_Work required_:
Answer with a number only, stating how many lines of the records hold the word "size".

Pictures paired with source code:
=-=-=-=-=

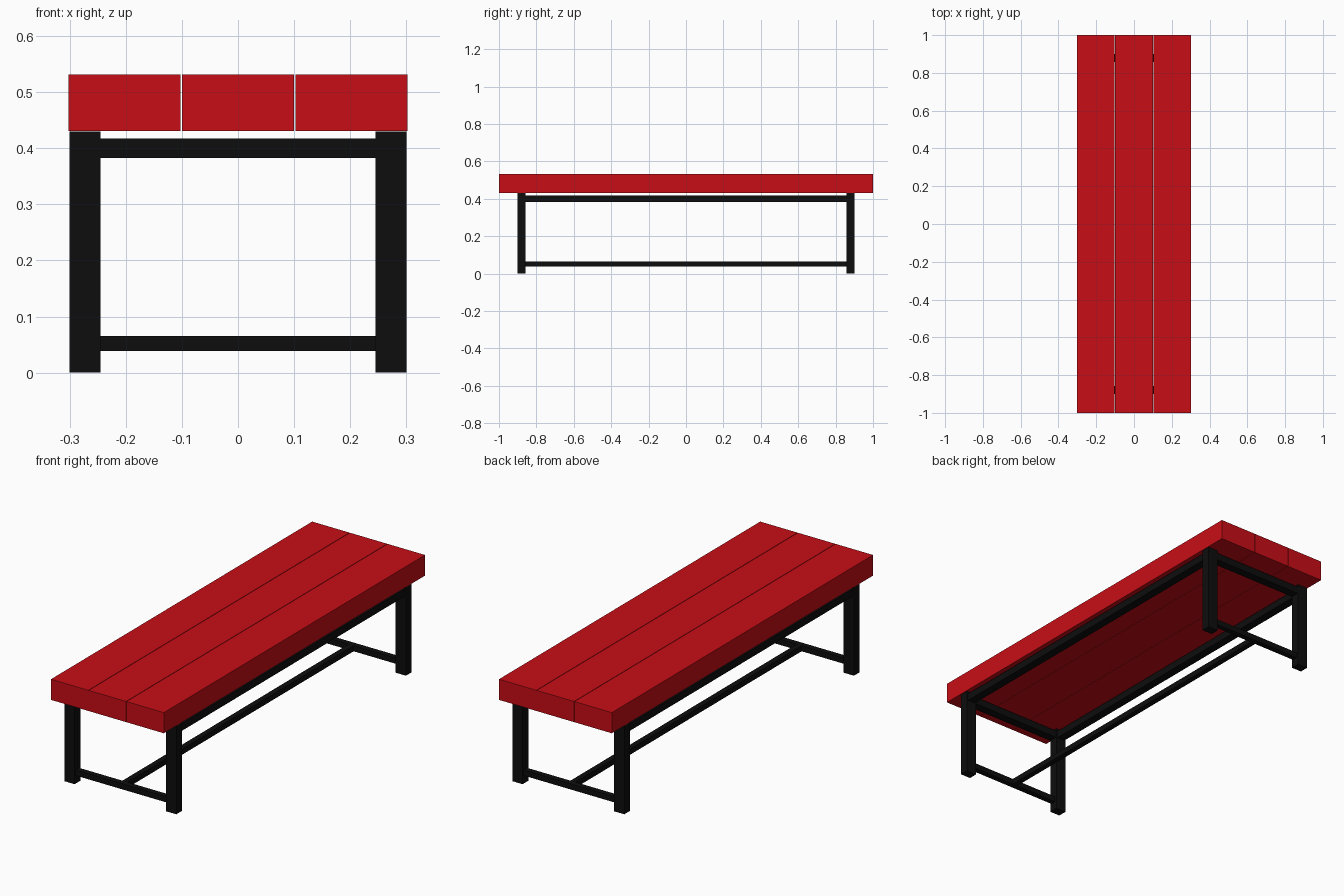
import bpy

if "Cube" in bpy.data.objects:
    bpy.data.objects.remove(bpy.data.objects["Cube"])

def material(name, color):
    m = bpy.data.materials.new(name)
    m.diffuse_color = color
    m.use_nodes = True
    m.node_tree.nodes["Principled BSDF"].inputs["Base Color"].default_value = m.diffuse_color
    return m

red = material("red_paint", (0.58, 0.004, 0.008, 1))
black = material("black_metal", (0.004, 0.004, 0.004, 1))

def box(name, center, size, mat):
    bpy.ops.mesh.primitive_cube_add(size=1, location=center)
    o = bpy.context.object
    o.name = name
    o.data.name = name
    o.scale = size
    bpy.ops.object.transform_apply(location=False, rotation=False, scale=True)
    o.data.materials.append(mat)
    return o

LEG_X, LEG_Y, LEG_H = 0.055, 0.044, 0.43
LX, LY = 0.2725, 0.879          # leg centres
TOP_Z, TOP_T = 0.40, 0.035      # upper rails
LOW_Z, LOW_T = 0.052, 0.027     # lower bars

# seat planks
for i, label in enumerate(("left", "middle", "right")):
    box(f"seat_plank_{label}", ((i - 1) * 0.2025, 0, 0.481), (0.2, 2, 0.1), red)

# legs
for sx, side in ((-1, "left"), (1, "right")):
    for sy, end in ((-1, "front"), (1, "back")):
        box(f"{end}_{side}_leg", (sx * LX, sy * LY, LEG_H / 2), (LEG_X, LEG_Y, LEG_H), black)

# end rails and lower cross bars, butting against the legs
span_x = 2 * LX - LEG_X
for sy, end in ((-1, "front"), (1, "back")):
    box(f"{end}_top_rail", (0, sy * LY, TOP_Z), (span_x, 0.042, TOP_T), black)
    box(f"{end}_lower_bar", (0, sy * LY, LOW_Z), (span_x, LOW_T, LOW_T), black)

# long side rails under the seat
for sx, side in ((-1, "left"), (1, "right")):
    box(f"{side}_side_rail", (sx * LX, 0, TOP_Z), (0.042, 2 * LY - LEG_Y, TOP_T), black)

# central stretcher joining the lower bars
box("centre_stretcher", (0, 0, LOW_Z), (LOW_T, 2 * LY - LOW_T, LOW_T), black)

=-=-=-=-=

_Finished exercise_:
3